Kidston has “struck gold” for a second time in more than 100 years but this time its with renewable energy.
A week after reaching financial close on stage one of its $120 million solar farm project, developer Genex brought together heavyweights – including representatives of its financiers Societe Generale, Clean Energy Finance Corporation, the Queensland Government and Federal Government – at a ground breaking ceremony on site, 270km northwest of Townsville.
Genex managing director Michael Addison said reaching this point had been a “long hard process”.
“Today the sun is shining and we will be generating power by November this year,” Mr Addison said.
“North Queensland is a net importer of electricity from central Queensland which is probably a fact unbeknown to a lot of people and this project will help reverse that.”
Mr Addison said the site – once home to the Kidston Gold Mine which employed hundreds of people in its heyday – was a “dream site” for a renewable energy project.
“As an old mine site it comes with an enormous amount of infrastructure which would have otherwise cost us millions and millions of dollars more,” Mr Addison said.
“There is a dam 17km up the road and a pipeline from that dam to the site so we have access to water.
“It comes with two large voids – 54 hectares and 52 ha in surface area and one of those is 300m deep.
“There is a substation on site, transmission line to the coast, accommodation camp which in its peak hosted 300 people, roads, bridges, rock dumps, river sand just down the road – it’s a dream site.”
The 50 megawatt phase one of the project – to be built on the tailings storage facility from the former mine – will generate 145,000 megawatt hours of electricity per hear from 540,000 solar panels.
This will provide more than 26,484 households with renewable energy, and increase renewable energy in Queensland by 5.5 per cent.
Energy Minister Mark Bailey, who was on site for the ceremony, said the project was a sign of investor confidence in both regional Queensland and the state’s renewable credentials.
“The Kidston Solar Project is a revival of a gold mine for the north’s economy and is symbolic of the transition occurring in the energy market,” Mr Bailey said.

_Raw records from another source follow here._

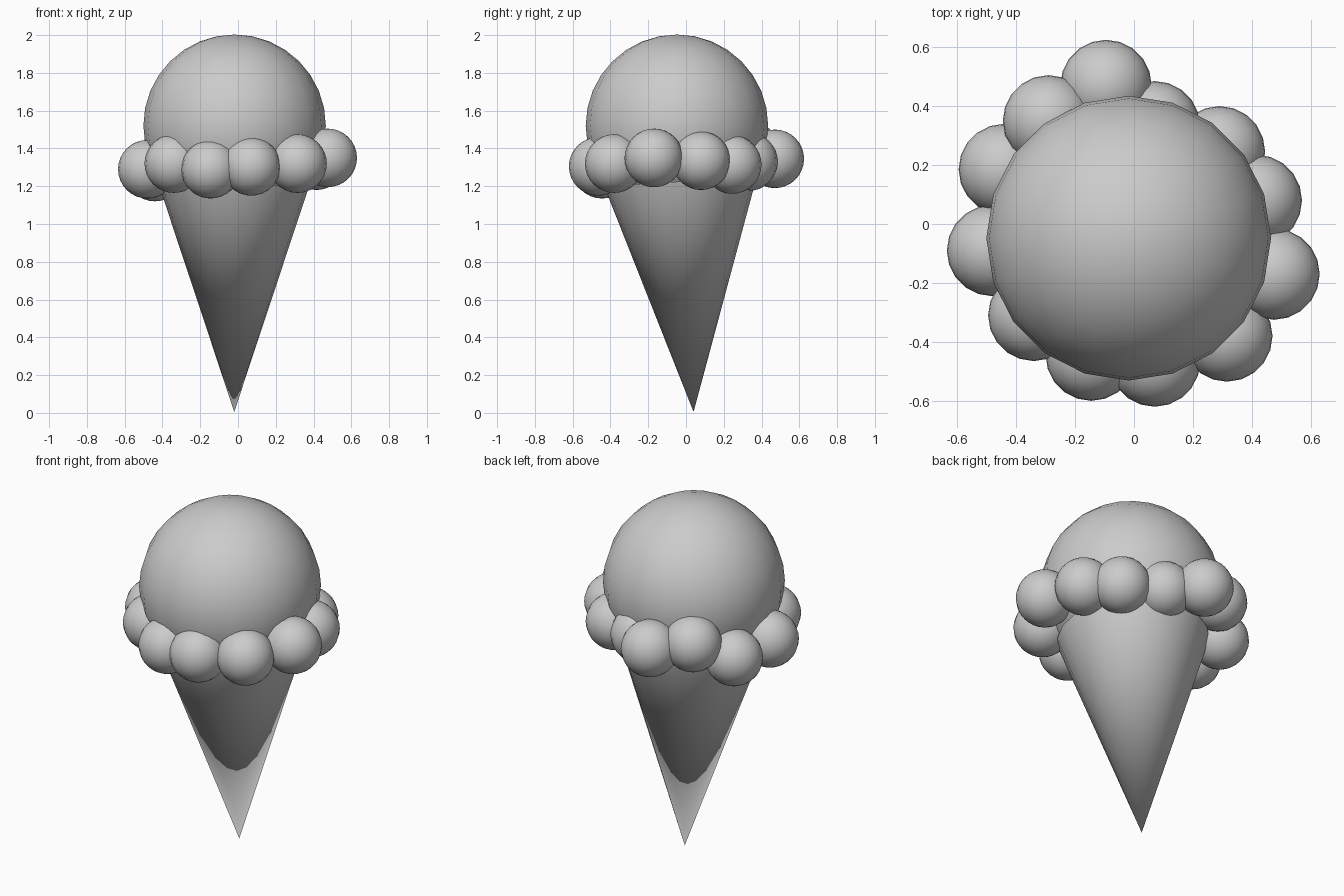
import bpy
from mathutils import Vector

if "Cube" in bpy.data.objects:
    bpy.data.objects.remove(bpy.data.objects["Cube"])


def ball(name, centre, radius, rings=16):
    bpy.ops.mesh.primitive_uv_sphere_add(segments=20, ring_count=rings, radius=radius, location=centre)
    bpy.context.object.name = name
    bpy.ops.object.shade_smooth()


# Slightly tilted waffle cone, point down
apex, rim = Vector((-0.02, 0.04, 0.005)), Vector((-0.02, -0.03, 1.225))
axis = rim - apex
bpy.ops.mesh.primitive_cone_add(vertices=20, radius1=0, radius2=0.405, depth=axis.length,
                                location=(apex + rim) / 2,
                                rotation=axis.to_track_quat('Z', 'Y').to_euler())
bpy.context.object.name = "cone"
bpy.ops.object.shade_smooth_by_angle()

# Main scoop
ball("scoop", (-0.018, -0.048, 1.52), 0.483)

# Uneven ring of small drips around the scoop
drips = [
    (0.475, -0.17, 1.35), (0.415, 0.08, 1.335), (0.29, 0.245, 1.315),
    (0.07, 0.33, 1.33), (-0.095, 0.47, 1.345), (-0.29, 0.35, 1.38),
    (-0.44, 0.185, 1.275), (-0.48, -0.09, 1.29), (-0.34, -0.31, 1.32),
    (-0.145, -0.445, 1.29), (0.07, -0.465, 1.305), (0.315, -0.38, 1.32),
]
for i, centre in enumerate(drips):
    ball(f"drip_{i + 1}", centre, 0.155)
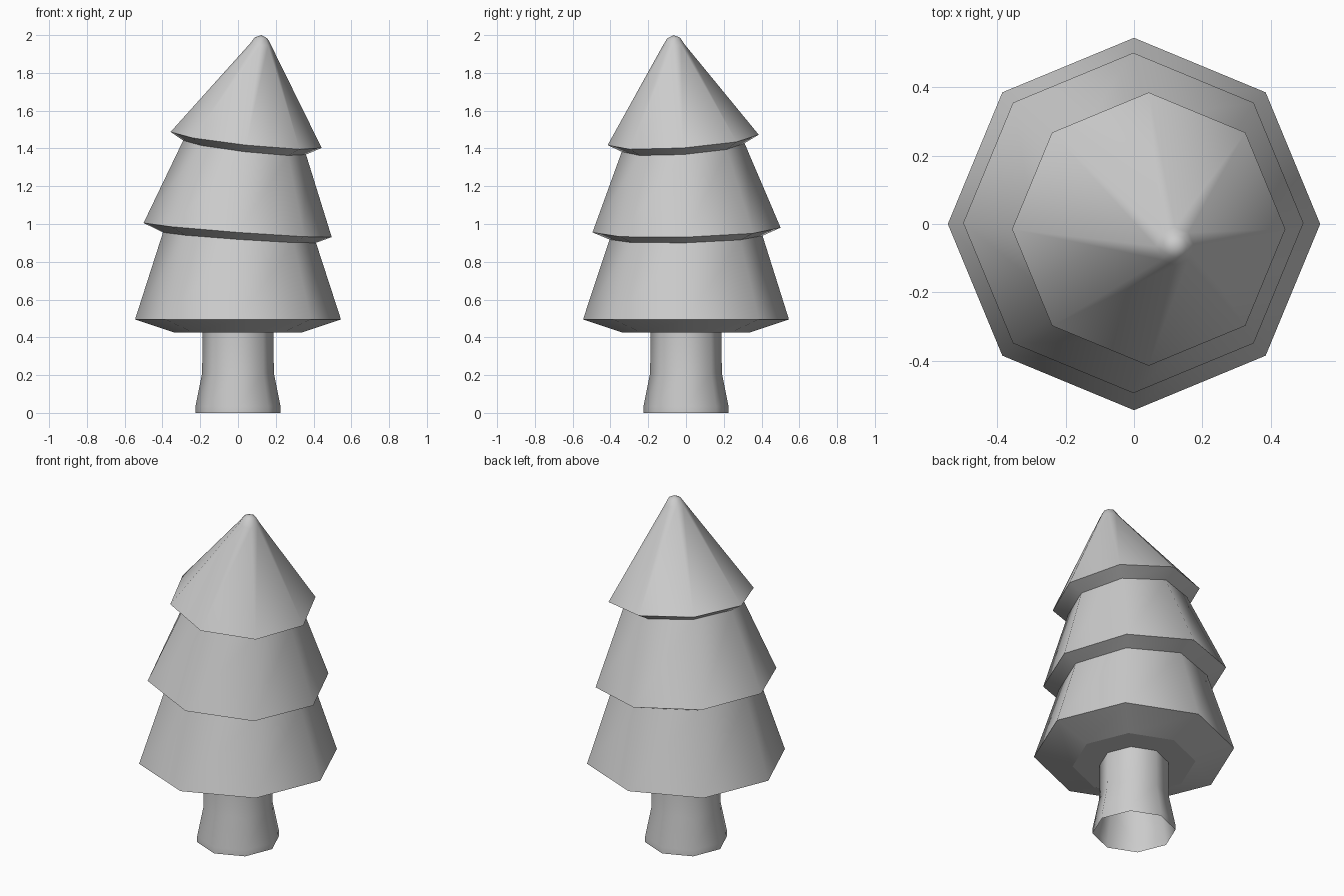
import bpy, bmesh, math

if "Cube" in bpy.data.objects:
    bpy.data.objects.remove(bpy.data.objects["Cube"])

SIDES = 8


def lathe(name, rings, tip=None, close_bottom=False):
    """Skin a stack of tilted octagon rings: (cx, cy, cz, radius, slope_x, slope_y)."""
    bm = bmesh.new()
    loops = []
    for cx, cy, cz, r, sx, sy in rings:
        loop = []
        for i in range(SIDES):
            a = 2 * math.pi * i / SIDES
            dx, dy = r * math.cos(a), r * math.sin(a)
            loop.append(bm.verts.new((cx + dx, cy + dy, cz + sx * dx + sy * dy)))
        loops.append(loop)
    for lo, hi in zip(loops, loops[1:]):
        for i in range(SIDES):
            j = (i + 1) % SIDES
            bm.faces.new((lo[i], lo[j], hi[j], hi[i]))
    if tip:
        top = bm.verts.new(tip)
        for i in range(SIDES):
            bm.faces.new((loops[-1][i], loops[-1][(i + 1) % SIDES], top))
    base = None
    if close_bottom:
        base = bm.faces.new(loops[0][::-1])
    bm.normal_update()
    for f in bm.faces:
        f.smooth = f is not base
    # Soft around the sides, crisp at the rims
    for e in bm.edges:
        e.smooth = not (len(e.link_faces) == 2 and e.calc_face_angle() > math.radians(50))
    mesh = bpy.data.meshes.new(name)
    bm.to_mesh(mesh)
    bm.free()
    obj = bpy.data.objects.new(name, mesh)
    bpy.context.collection.objects.link(obj)
    return obj


# Trunk, flared at the foot and open underneath
lathe("trunk", [
    (0, 0, 0.00, 0.226, 0, 0),
    (0, 0, 0.035, 0.225, 0, 0),
    (0, 0, 0.21, 0.19, 0, 0),
    (0, 0, 0.43, 0.187, 0, 0),
])

# Three foliage tiers, each leaning a little more, ending in a rounded tip
lathe("foliage", [
    (0, 0, 0.425, 0.335, 0, 0),
    (0, 0, 0.495, 0.545, 0, 0),
    (0.008, 0, 0.928, 0.405, -0.068, 0.025),
    (-0.002, 0.003, 0.968, 0.498, -0.075, 0.025),
    (0.035, -0.015, 1.405, 0.325, -0.115, 0.069),
    (0.043, -0.015, 1.445, 0.400, -0.106, 0.069),
    (0.120, -0.065, 1.950, 0.056, -0.10, 0.05),
    (0.123, -0.065, 1.985, 0.034, -0.10, 0.05),
], tip=(0.125, -0.066, 2.0), close_bottom=True)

Genex is spending $1.8 million on refurbishing The Oak’s Rush Outback Resort which includes an upgrade of 68 additional rooms and will be used as an accommodation camp for onsite workers.
While work on the ground starts in earnest, Genex will continue to develop phase two of the solar farm – 270mw – and a pumped storage hydro project which will provide 250mw.

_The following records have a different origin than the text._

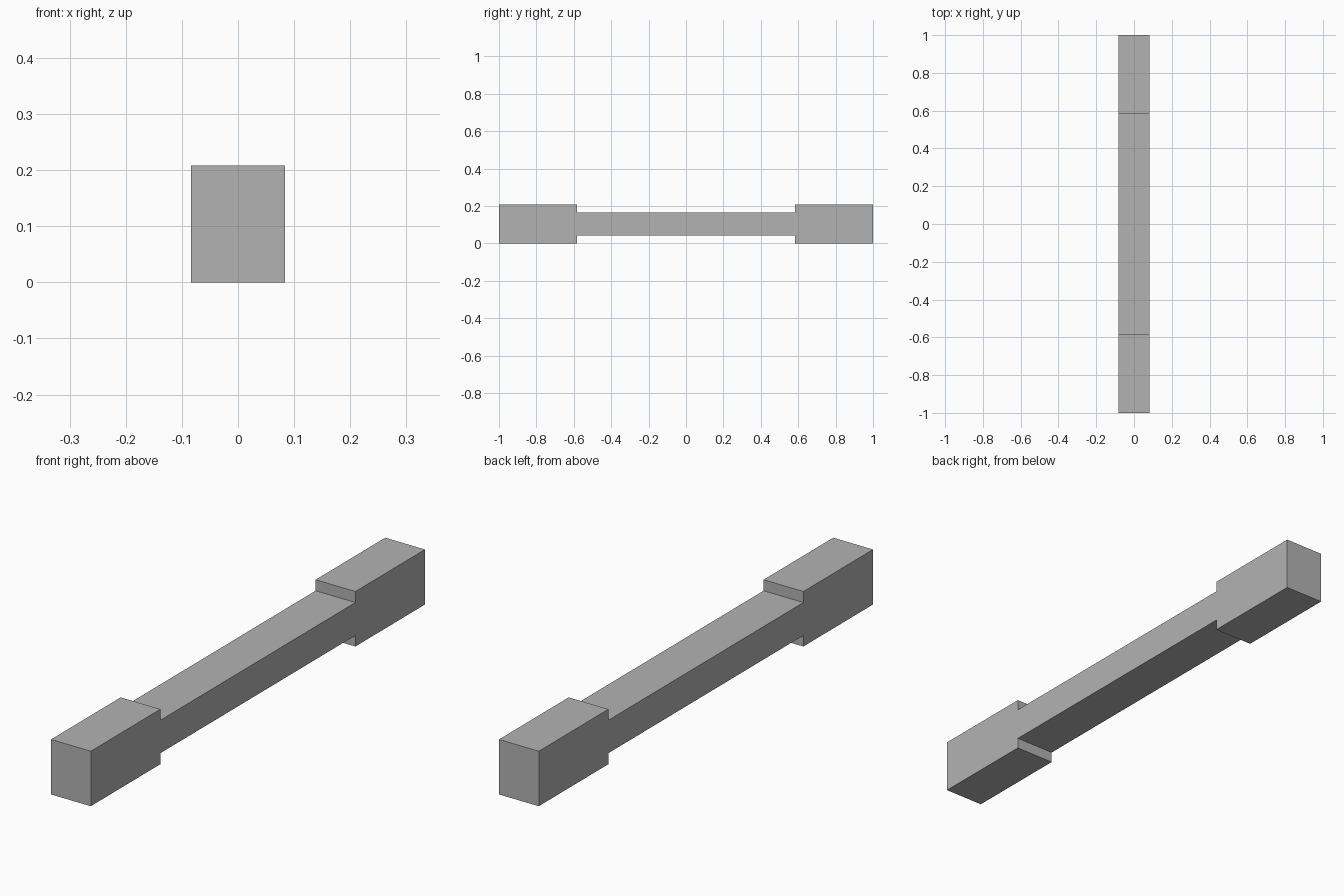
import bpy
import bmesh

cube = bpy.data.objects.get("Cube")
if cube:
    bpy.data.objects.remove(cube, do_unlink=True)

# Main dimensions
WIDTH, HEIGHT, LENGTH = 1 / 6, 5 / 24, 2.0
STEP = 1 / 24           # recess above and below the grip
GRIP = 7 / 12           # half length of the grip

grey = bpy.data.materials.new("plain grey")
grey.use_nodes = True
colour = (0.45, 0.45, 0.45, 1)
grey.diffuse_color = colour
grey.node_tree.nodes["Principled BSDF"].inputs["Base Color"].default_value = colour

# Side profile: upper outline from front to back, then the lower one returning
end = LENGTH / 2
upper = [(-end, HEIGHT), (-GRIP, HEIGHT), (-GRIP, HEIGHT - STEP)]
upper += [(-y, z) for y, z in reversed(upper)]
lower = [(y, HEIGHT - z) for y, z in reversed(upper)]

# Extrude the profile across the width
bm = bmesh.new()
side = bm.faces.new([bm.verts.new((-WIDTH / 2, y, z)) for y, z in upper + lower])
result = bmesh.ops.extrude_face_region(bm, geom=[side], use_keep_orig=True)
moved = [v for v in result["geom"] if isinstance(v, bmesh.types.BMVert)]
bmesh.ops.translate(bm, verts=moved, vec=(WIDTH, 0, 0))
bmesh.ops.recalc_face_normals(bm, faces=bm.faces)

mesh = bpy.data.meshes.new("stepped_bar")
bm.to_mesh(mesh)
bm.free()
mesh.materials.append(grey)
bar = bpy.data.objects.new("stepped_bar", mesh)
bpy.context.collection.objects.link(bar)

“It’s like a big water battery,” Mr Addison said.
“When the sun shines we can store energy in the water at height and when the sun stops shining and energy is required we can release that water through the turbine generators, generate power and send it back into the grid.”

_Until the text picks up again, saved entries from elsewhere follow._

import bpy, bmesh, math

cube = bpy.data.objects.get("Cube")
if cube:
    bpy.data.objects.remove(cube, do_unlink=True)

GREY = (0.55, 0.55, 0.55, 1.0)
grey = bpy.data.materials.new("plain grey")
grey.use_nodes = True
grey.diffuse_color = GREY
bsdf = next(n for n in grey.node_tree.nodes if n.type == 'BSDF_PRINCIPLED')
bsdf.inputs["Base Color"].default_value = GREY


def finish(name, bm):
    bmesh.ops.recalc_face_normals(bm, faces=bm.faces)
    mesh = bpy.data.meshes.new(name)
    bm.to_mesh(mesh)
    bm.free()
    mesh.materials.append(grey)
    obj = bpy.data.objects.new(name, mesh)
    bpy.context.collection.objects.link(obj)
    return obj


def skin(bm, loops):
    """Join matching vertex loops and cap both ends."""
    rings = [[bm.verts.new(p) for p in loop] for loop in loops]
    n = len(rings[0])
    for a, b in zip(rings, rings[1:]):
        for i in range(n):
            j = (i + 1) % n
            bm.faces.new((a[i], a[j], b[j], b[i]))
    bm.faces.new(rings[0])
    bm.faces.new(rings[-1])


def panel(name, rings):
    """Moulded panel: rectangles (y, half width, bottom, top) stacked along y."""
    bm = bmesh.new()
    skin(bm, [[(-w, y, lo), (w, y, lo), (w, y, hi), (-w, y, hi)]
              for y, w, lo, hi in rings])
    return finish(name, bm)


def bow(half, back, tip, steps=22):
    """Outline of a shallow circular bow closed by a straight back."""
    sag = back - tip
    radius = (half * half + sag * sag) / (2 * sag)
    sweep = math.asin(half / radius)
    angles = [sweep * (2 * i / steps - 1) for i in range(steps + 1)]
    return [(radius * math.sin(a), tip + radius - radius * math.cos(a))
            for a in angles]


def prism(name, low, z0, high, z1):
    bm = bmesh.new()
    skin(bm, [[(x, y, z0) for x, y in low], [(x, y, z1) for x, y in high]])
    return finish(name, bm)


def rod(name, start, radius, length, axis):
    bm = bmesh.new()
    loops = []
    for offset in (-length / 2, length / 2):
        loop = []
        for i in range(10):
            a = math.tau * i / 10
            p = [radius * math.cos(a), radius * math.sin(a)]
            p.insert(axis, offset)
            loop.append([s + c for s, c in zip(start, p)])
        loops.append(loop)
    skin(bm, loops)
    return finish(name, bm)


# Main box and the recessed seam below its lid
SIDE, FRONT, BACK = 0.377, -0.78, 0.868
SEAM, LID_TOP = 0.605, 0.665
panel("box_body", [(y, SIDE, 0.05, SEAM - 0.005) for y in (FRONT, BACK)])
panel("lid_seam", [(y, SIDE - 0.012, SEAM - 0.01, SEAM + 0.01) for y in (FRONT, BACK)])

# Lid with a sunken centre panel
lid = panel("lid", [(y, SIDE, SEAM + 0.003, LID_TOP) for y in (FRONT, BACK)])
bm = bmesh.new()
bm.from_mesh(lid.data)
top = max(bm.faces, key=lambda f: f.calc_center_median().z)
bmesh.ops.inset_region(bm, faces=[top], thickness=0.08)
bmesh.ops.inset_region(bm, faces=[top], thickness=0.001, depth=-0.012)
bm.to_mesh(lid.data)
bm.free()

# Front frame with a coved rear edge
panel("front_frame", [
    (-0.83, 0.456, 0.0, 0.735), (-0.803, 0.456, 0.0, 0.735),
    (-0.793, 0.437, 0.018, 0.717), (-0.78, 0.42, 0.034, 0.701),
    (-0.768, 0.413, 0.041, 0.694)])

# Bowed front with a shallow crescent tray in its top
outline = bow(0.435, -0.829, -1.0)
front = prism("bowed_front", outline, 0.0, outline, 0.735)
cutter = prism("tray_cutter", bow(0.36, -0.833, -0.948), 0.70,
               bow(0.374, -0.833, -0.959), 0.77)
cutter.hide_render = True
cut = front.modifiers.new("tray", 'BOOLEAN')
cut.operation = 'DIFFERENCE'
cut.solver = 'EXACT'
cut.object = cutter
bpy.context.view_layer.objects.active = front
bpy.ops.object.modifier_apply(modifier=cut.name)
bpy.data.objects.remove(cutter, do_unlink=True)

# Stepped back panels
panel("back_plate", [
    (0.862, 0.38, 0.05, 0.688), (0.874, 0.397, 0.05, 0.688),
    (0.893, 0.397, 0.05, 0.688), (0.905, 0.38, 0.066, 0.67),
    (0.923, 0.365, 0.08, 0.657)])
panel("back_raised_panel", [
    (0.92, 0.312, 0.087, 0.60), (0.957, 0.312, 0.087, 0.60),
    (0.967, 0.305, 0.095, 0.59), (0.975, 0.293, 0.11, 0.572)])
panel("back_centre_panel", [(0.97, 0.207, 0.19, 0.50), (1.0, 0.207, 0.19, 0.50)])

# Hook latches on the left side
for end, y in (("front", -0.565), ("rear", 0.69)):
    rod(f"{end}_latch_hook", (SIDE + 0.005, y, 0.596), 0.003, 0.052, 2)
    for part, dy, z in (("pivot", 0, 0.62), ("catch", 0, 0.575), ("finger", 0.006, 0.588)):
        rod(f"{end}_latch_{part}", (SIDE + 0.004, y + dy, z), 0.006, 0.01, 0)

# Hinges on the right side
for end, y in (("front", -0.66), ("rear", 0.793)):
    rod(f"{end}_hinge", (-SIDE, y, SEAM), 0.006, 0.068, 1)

Australia is home to three hydro projects – Wivenhoe Dam (Queensland), Tumut (Snowy Mountains) and Shoalhaven (NSW).
Genex hopes to reach financial close on phase two and the hydro project by the end of the year, with construction tipped for the first quarter of 2018.